CHICAGO (June 9, 9:25 a.m. EDT) — Susie Harpham and Robert Render have been working to ensure that when exhibitors think NPE 2003, they also think of what they plan to do with scrap.
Harpham, president of Eco Educators Inc. and Render, president of Maine Plastics Inc., are going to be double-teaming the recycling effort at this year's NPE show, June 23-27 in Chicago, as the two firms again were chosen as official co-recyclers at McCormick Place.
Lost amid the rumble of machinery and the touting of new products is the recycling aspect of NPE. That oversight had negative consequences for some exhibitors in 2000 as, for example, some booths were not designed with scrap in mind.
Harpham and Render have been stressing the recycling program to the companies that will be involved and will stay in contact with them throughout the show. By keeping in touch with exhibitors before and during the event, they are better able to mold the recycling program to fit individual needs.
“That leads to better booth planning,” Render said. “Scrap sometimes wasn't accounted for last time and it often led to them making decisions where the scrap wasn't recycled or they made a more expensive option than not being involved in the program.”
During the show in 2000, North Chicago, Ill.-based Maine Plastics and Eco Educators of Columbus, Ohio, teamed up to collect 378,840 pounds of material, which was shipped to Maine Plastics' 200,000-square-foot processing plant.
The decision to keep the same firms involved was a simple one, said Jordan Morgenstern, vice president of trade shows for the Society of the Plastics Industry Inc. in Washington.
“They did such a good job and they were more than willing to do it again,” Morgenstern said.
Render said that he hoped that his company's performance in 2000 would lead to it getting the call to participate again in 2003.
“I think we did a really good job for them,” he said. “It was ours to lose.”
Eco Educators is an environmental education company that has been working with NPE since 1991, Harpham said. She said Eco Educators is present at some other trade shows, “but nothing like NPE.”
The firm's presence at McCormick Place started when someone at SPI noticed news clips mentioning they had helped with the Super Bowl's recycling program, Harpham said.

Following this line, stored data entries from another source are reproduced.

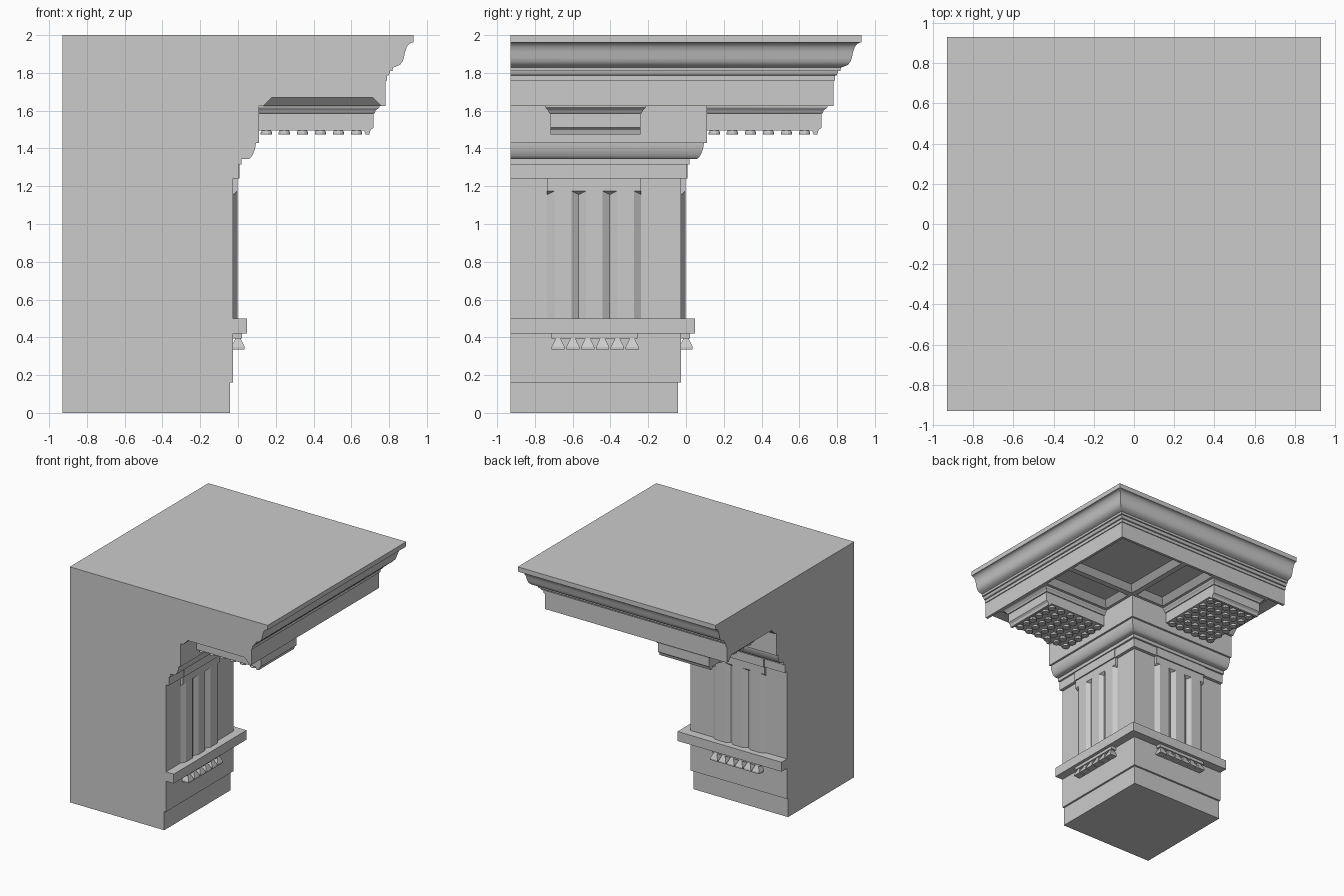
import bpy, bmesh, math

if "Cube" in bpy.data.objects:
    bpy.data.objects.remove(bpy.data.objects["Cube"])

E = 0.93  # half width of the block


def make(name, pieces):
    """One object from several (verts, faces) pieces."""
    bm = bmesh.new()
    for verts, faces in pieces:
        vs = [bm.verts.new(v) for v in verts]
        for f in faces:
            bm.faces.new([vs[i] for i in f])
        bmesh.ops.remove_doubles(bm, verts=vs, dist=1e-5)
    bmesh.ops.recalc_face_normals(bm, faces=bm.faces)
    me = bpy.data.meshes.new(name)
    bm.to_mesh(me)
    bm.free()
    ob = bpy.data.objects.new(name, me)
    bpy.context.collection.objects.link(ob)
    return ob


def loft(rings):
    """Closed skin through rings of equal point count, capped at both ends."""
    n = len(rings[0])
    verts = [p for r in rings for p in r]
    faces = [(k*n+i, k*n+(i+1) % n, (k+1)*n+(i+1) % n, (k+1)*n+i)
             for k in range(len(rings)-1) for i in range(n)]
    faces += [tuple(range(n)), tuple(range((len(rings)-1)*n, len(rings)*n))]
    return verts, faces


def rect(x0, x1, y0, y1, z):
    return [(x0, y0, z), (x1, y0, z), (x1, y1, z), (x0, y1, z)]


def box(x0, x1, y0, y1, z0, z1):
    return loft([rect(x0, x1, y0, y1, z0), rect(x0, x1, y0, y1, z1)])


def circle(x, y, z, r, n):
    return [(x+r*math.cos(2*math.pi*(i+.5)/n), y+r*math.sin(2*math.pi*(i+.5)/n), z)
            for i in range(n)]


def swap(pieces):
    return [([(y, x, z) for x, y, z in v], f) for v, f in pieces]


def pair(name, pieces):
    """Same part on the right face and, mirrored over the diagonal, on the back face."""
    return [make("right_" + name, pieces), make("back_" + name, swap(pieces))]


def smooth(ob):
    bpy.ops.object.select_all(action='DESELECT')
    ob.select_set(True)
    bpy.context.view_layer.objects.active = ob
    bpy.ops.object.shade_smooth_by_angle(angle=math.radians(32))


# Main body: moulding profile mitred round the corner
profile = [(-.042, 0), (-.042, .16), (-.026, .16), (-.026, .42), (.047, .42), (.047, .5),
           (-.026, .5), (-.026, 1.24), (.002, 1.24), (.002, 1.315), (.018, 1.315),
           (.018, 1.343), (.053, 1.343), (.066, 1.35), (.077, 1.365), (.087, 1.388),
           (.093, 1.41), (.095, 1.43), (.112, 1.43), (.112, 1.625), (.78, 1.625),
           (.78, 1.76), (.788, 1.76), (.788, 1.785), (.797, 1.788), (.803, 1.797),
           (.806, 1.81), (.818, 1.81), (.82, 1.828), (.838, 1.834), (.857, 1.843),
           (.87, 1.858), (.878, 1.88), (.884, 1.91), (.893, 1.937), (.905, 1.952),
           (.918, 1.96), (E, 1.96), (E, 2)]
n = len(profile)
verts = ([(d, -E, z) for d, z in profile] + [(d, d, z) for d, z in profile]
         + [(-E, d, z) for d, z in profile] + [(-E, -E, 0), (-E, -E, 2)])
faces = [(s*n+i, s*n+i+1, s*n+n+i+1, s*n+n+i) for s in (0, 1) for i in range(n-1)]
faces += [tuple(range(n)) + (3*n+1, 3*n), tuple(range(2*n, 3*n)) + (3*n+1, 3*n),
          (0, n, 2*n, 3*n), (n-1, 2*n-1, 3*n-1, 3*n+1)]
body = make("entablature_body", [(verts, faces)])


# Sunken soffit panels with sloped sides
def coffer(x0, x1, y0, y1):
    a, b = .018, -.045
    return loft([rect(x0-a, x1+a, y0-a, y1+a, 1.625-a), rect(x0-b, x1+b, y0-b, y1+b, 1.67)])


side = [coffer(.135, .757, -.19, .085), coffer(.135, .757, -1.05, -.775)]
cutter = make("coffer_cutter", side + swap(side) + [coffer(.135, .757, .135, .757)])
mod = body.modifiers.new("coffers", 'BOOLEAN')
mod.operation, mod.solver, mod.object = 'DIFFERENCE', 'EXACT', cutter
bpy.context.view_layer.objects.active = body
body.select_set(True)
bpy.ops.object.modifier_apply(modifier=mod.name)
bpy.data.objects.remove(cutter)
smooth(body)

# Triglyphs: plan outline (y, depth) with grooves that slope out at the top
F, W = -.002, -.026
plan = [(-.735, W), (-.697, F), (-.606, F), (-.568, W), (-.53, F), (-.442, F),
        (-.404, W), (-.366, F), (-.275, F), (-.237, W)]
back = [(-.05, -.237), (-.05, -.735)]


def flat_ring(z):
    return [(F, y, z) for y, x in plan] + [(x, y, z) for x, y in back]


rings = [[(x, y, .49) for y, x in plan] + [(x, y, .49) for x, y in back],
         [(x, y, 1.155 if x == W else 1.175) for y, x in plan] + [(x, y, 1.175) for x, y in back],
         flat_ring(1.175), flat_ring(1.241)]
pair("triglyph", [loft(rings)])
pair("triglyph_cap", [box(-.05, .009, -.737, -.235, 1.24, 1.316)])

# Regula strip with six pyramid drops
pair("regula", [box(-.05, .02, -.713, -.257, .395, .421)])
drops = []
for i in range(6):
    y = -.677 + i*.0784
    drops.append(loft([rect(-h, h, y-h, y+h, z)
                       for z, h in ((.335, .035), (.349, .035), (.396, .012))]))
pair("regula_drops", drops)

# Mutules: block with crown moulding and front drip edge
steps = [(1.495, .7, 0), (1.51, .717, 0), (1.585, .717, 0), (1.587, .724, .007),
         (1.598, .727, .01), (1.607, .735, .017), (1.613, .745, .024),
         (1.618, .749, .027), (1.626, .749, .027)]
mutule = loft([rect(.1, f, -.718-s, -.24+s, z) for z, f, s in steps])
drip_outline = [(.703, 1.5), (.695, 1.475), (.675, 1.475), (.665, 1.5)]
drip = loft([[(x, y, z) for x, z in drip_outline] for y in (-.718, -.24)])
for ob in pair("mutule", [mutule]):
    smooth(ob)
pair("mutule_drip", [drip])

# Grid of round drops under each mutule
grid = []
for i in range(6):
    for j in range(6):
        x, y = .15 + i*.0955, -.679 + j*.08
        grid.append(loft([circle(x, y, 1.475, .031, 12), circle(x, y, 1.484, .031, 12),
                          circle(x, y, 1.497, .024, 12)]))
pair("mutule_drops", grid)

SPI then called to ask if the firm wanted to assist with recycling at NPE.
The phone call from SPI came in March the year of the show.
“Short notice,” as Harpham described it. “They said, 'If you can do the Super Bowl, you can do us — and you've got two months to do it!' ” she recalled.
Eco Educators has evolved since that first “rough” NPE, Harpham said.
“We know now we've got to go in early and work with the individual exhibitors because no two exhibitors are alike,” she said.
Render echoed that sentiment as he said the communication for this show's recycling plan, including the news release about it, has been done earlier. He said his company was present at a January pre-show exhibitors' seminar in Chicago, something they were not involved with in 2000.
Render said Maine Plastics was not involved in pre-show recycling in 2000, but will be at this year's show.
“With the initial testing these companies were doing as they were starting up, a lot of that scrap was thrown away,” he said.
During the show, Maine Plastics' staff primarily will be out on the loading docks putting the individual types of plastics into their correct containers. The four people being sent by Eco Educators, Harpham said, will be on the floor of the show helping the exhibitors with recycling troubleshooting along with some of the staff from Maine Plastics.
Render said six to 10 people will be sent from Maine Plastics depending on volume. Because of the company's proximity to Chicago, more staff easily can be sent to McCormick Place if needed, he said.
Maine Plastics also will be using a new type of container, essentially totes, at NPE that can be used to carry small molded parts, Render said.
“It'll be easier for workers to roll them out to the docks,” he said.
Maine Plastics has an annual recycling volume of 50 million pounds and has sales of $12 million, Render said.
The budget for this year's program will be “about the same” as in 2000, Morgenstern said. In 2000, SPI budgeted to spend about 20 percent more on recycling than it did in 1997. Specific numbers were not disclosed.